> **Work instruction**
Within the entries below, find each line containing the word "sleeve" and copy it.
-------- Source information
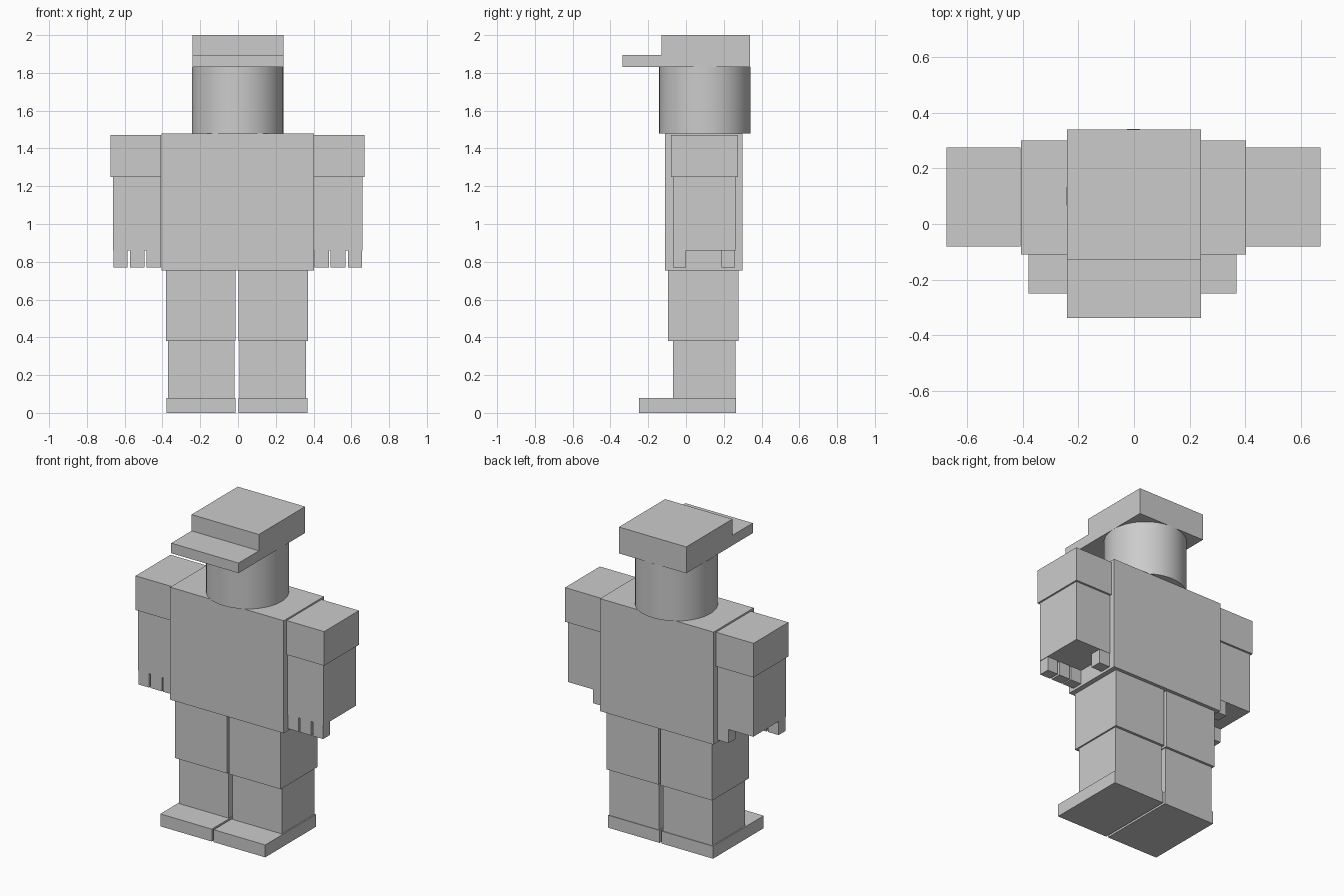
import bpy

if "Cube" in bpy.data.objects:
    bpy.data.objects.remove(bpy.data.objects["Cube"])


def box(name, x, y, z):
    """Box from (min, max) ranges on each axis."""
    bpy.ops.mesh.primitive_cube_add(size=1, location=[(a + b) / 2 for a, b in (x, y, z)])
    ob = bpy.context.object
    ob.name = ob.data.name = name
    ob.scale = [b - a for a, b in (x, y, z)]
    bpy.ops.object.transform_apply(location=False, rotation=False, scale=True)
    return ob


def pair(name, x, y, z, mid):
    """Right and left copies, mirrored about x = mid."""
    a, b = x
    box("right_" + name, (mid + a, mid + b), y, z)
    box("left_" + name, (mid - b, mid - a), y, z)


# Torso
box("torso", (-0.406, 0.403), (-0.11, 0.30), (0.755, 1.48))

# Round head
bpy.ops.mesh.primitive_cylinder_add(vertices=48, radius=0.242, depth=0.35,
                                    location=(-0.002, 0.10, 1.655))
head = bpy.context.object
head.name = head.data.name = "head"
bpy.ops.object.shade_smooth_by_angle()

# Cap with brim
box("cap", (-0.24, 0.24), (-0.13, 0.34), (1.83, 2.0))
box("cap_brim", (-0.24, 0.24), (-0.337, -0.13), (1.83, 1.895))

# Arms: sleeve, forearm, three front fingers and an inner rear thumb
ARM = -0.002
pair("sleeve", (0.405, 0.672), (-0.08, 0.275), (1.25, 1.47), ARM)
pair("forearm", (0.405, 0.661), (-0.07, 0.262), (0.86, 1.25), ARM)
for i, x in enumerate([(0.406, 0.483), (0.492, 0.571), (0.584, 0.658)]):
    pair(f"finger_{i + 1}", x, (-0.07, 0.0), (0.77, 0.86), ARM)
pair("thumb", (0.406, 0.483), (0.187, 0.26), (0.77, 0.86), ARM)

# Legs: thigh, shin and forward-pointing foot
LEG = -0.005
pair("thigh", (0.008, 0.376), (-0.095, 0.278), (0.38, 0.755), LEG)
pair("shin", (0.014, 0.366), (-0.07, 0.262), (0.08, 0.38), LEG)
pair("foot", (0.007, 0.374), (-0.25, 0.266), (0.0, 0.08), LEG)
----------------
> **Exercise solution**
# Arms: sleeve, forearm, three front fingers and an inner rear thumb
pair("sleeve", (0.405, 0.672), (-0.08, 0.275), (1.25, 1.47), ARM)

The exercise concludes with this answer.